Inside the Neo-Nazi Trial of 'Boneface', the Man They Think Made Them Look Bad

It took neo-Nazi groups two public “trials” to realize they had been tricked by a fellow racist and now they’re very sorry.
Kent “Boneface” McLellan seen at a recent neo-Nazi rally in Florida.
Kent “Boneface” McLellan seen at a recent neo-Nazi rally in Florida. Photo v

It took two public “trials,” faked documents, and plenty of embarrassment, but it seems American neo-Nazis are done with the“Boneface hype.” 

With his face covered in tattoos that give him the look of Marvel comic book character Red Skull, Kent “Boneface” McLellan is a hard man to miss, and was recently heavily featured in the national U.S. media as he became the face of a neo-Nazi rally in Florida. McLellan has been active for years in the American far-right scene but over the last year, he vaulted to the forefront of the U.S. neo-Nazi movement as his fellow racists swooned over his wild stories about fighting with the Ukrainian Azov Battalion, an infamous fighting group with neo-Nazi ties. 


Boneface appeared on several neo-Nazi podcasts, was recruited into several groups, and at the recent rally, touted as the largest of the year, he was put front row and center by Christopher Pohlhaus, the leader of the neo-Nazi group Blood Tribe and a key organizer of the rally, had McLellan stand next to him, with his face uncovered, during the rally in the hope his tattoos would freak people out. It sure worked. 

This notoriety came as a double-edged sword though, because some folks seeing and hearing his stories began to publicly question him and one far-right conspiracist even fully latched onto him as “proof” that neo-Nazis are government funded. A Telegram channel was even created with the singular focus to prove Boneface was a “larper.” Neo-Nazis in Ukraine began to call out their American counterparts, saying McLellan never fought with them. What was supposed to be a show of force for increasingly brazen U.S. neo-Nazis instead turned into yet-another embarrassing spectacle of incompetence and infighting. 

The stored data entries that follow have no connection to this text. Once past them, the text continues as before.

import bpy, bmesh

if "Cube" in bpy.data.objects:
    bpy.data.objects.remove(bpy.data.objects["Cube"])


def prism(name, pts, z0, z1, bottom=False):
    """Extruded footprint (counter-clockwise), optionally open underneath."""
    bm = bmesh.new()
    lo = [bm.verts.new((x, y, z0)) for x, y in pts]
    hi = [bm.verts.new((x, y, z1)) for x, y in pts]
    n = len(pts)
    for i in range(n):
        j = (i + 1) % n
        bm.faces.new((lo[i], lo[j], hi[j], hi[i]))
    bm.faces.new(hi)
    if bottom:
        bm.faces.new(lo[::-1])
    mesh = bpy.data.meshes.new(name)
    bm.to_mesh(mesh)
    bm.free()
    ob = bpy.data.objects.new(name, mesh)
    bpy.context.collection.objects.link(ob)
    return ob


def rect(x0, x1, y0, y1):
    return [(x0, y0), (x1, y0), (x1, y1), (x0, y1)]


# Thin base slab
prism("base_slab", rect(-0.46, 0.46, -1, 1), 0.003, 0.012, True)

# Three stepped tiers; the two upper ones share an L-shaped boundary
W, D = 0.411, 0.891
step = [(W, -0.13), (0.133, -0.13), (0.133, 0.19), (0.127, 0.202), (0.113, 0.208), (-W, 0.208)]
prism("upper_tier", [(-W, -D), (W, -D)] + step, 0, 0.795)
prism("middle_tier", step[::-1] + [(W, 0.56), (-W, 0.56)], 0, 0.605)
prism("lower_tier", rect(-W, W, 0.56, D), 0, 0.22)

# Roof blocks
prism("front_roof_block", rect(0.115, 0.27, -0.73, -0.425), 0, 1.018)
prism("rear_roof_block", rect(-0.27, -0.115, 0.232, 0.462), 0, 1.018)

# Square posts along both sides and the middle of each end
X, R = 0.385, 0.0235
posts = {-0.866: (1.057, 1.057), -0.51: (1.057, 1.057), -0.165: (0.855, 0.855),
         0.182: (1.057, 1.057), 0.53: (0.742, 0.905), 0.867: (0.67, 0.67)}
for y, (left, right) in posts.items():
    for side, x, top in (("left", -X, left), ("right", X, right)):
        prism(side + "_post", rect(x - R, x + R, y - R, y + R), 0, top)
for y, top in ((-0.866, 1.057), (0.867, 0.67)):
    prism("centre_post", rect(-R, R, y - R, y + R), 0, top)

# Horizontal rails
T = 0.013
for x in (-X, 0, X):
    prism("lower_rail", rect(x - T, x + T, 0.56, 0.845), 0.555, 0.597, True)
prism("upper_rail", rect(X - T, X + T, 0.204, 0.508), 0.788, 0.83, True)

So, to see if they had a liar in their midst, Pohlhaus and his fellow members of Blood Tribe made the baffling decision to hold a public trial of their member. This two-day event consisted of the neo-Nazis going over “evidence” for and against Boneface’s involvement in the Ukraine war for hours. It was broadcast on the Pohlhaus’s Telegram page and simulcast to other racist video streaming services.


On the first night of the trial, which VICE News watched for hours for some ungodly reason, it seemed like Boneface—who referred to himself solely in the third person—was winning over the Blood Tribe’s leaders. How could they not be swayed by arguments like he accidentally got his travel documents wet in the rain earlier that day and that’s why they looked forged, and that he has a legion of fans who won’t stop photoshopping his face onto actual photos of Azov soldiers? But when he was asked to speak Ukrainian things fell apart.

The neo-Nazi said he knew how to speak it and attempted to get some sentances out but, according to a person listening who knows Ukrainian, he was just saying random words and making vaguely Slavic noises. 


Boneface during his trial. Photo via screenshot.

Two nights later, on night two of the trial, the vibe was very different. Possibly sensing what was coming, Boneface didn’t show up for his trial and was subsequently buried by all of his former neo-Nazi pals. They went over step-by-step how the obvious forgeries were forgeries, how the photoshopped photos were now suspicious, and where the videos that Boneface claimed was proof he was there originally come from. It was an angry tense affair. During the final moments of the trial, one neo-Nazi made a vague call for violence against their former member. 

“I'm not going to state exactly what I told everyone else, that would be silly of me, but use your imagination. People like this cannot be tolerated to make a mockery of what we do,” a neo-Nazi going by Ronald said during the public trial of a man calling himself Boneface with no hint of irony. 


Now, the Blood Tribe and other groups who tout their vetting skills need to grapple with how they were made to look by a man they, just days ago, were championing. One video shows that Pohlhaus was so smitten with Boneface that he invited him to do a “blood ritual” where the tatted-up neo-Nazi was asked to cut his hand on a spear that other initiates had bled on. In perhaps a precursor of the problems he would cause the group, Boneface failed several times to draw blood. Elsewhere in Naziland, Boneface was even pushed out as an admin and leader of a group of American Banderites (Ukrainian Nationalists.) After Boneface's excommunication from the Blood Tribe, the group, which had written glowingly about the tatted-up Nazi time and time again, also apologized for getting caught up in fanboying over Boneface. 

“We apologize for ever supporting him because, to be honest everybody did,” they wrote. “It was a hype and sadly we also fell into the Boneface hype.”  

Now, the Boneface hype is no more,  the man's reputation among the far-right is in tatters, and even the neo- Nazis are at a loss for what's next for their former hero. 

"I imagine he's going to have a hard time,” said Pohlhaus. "A real hard time because you know a guy like that ain't going to fit in a regular society.”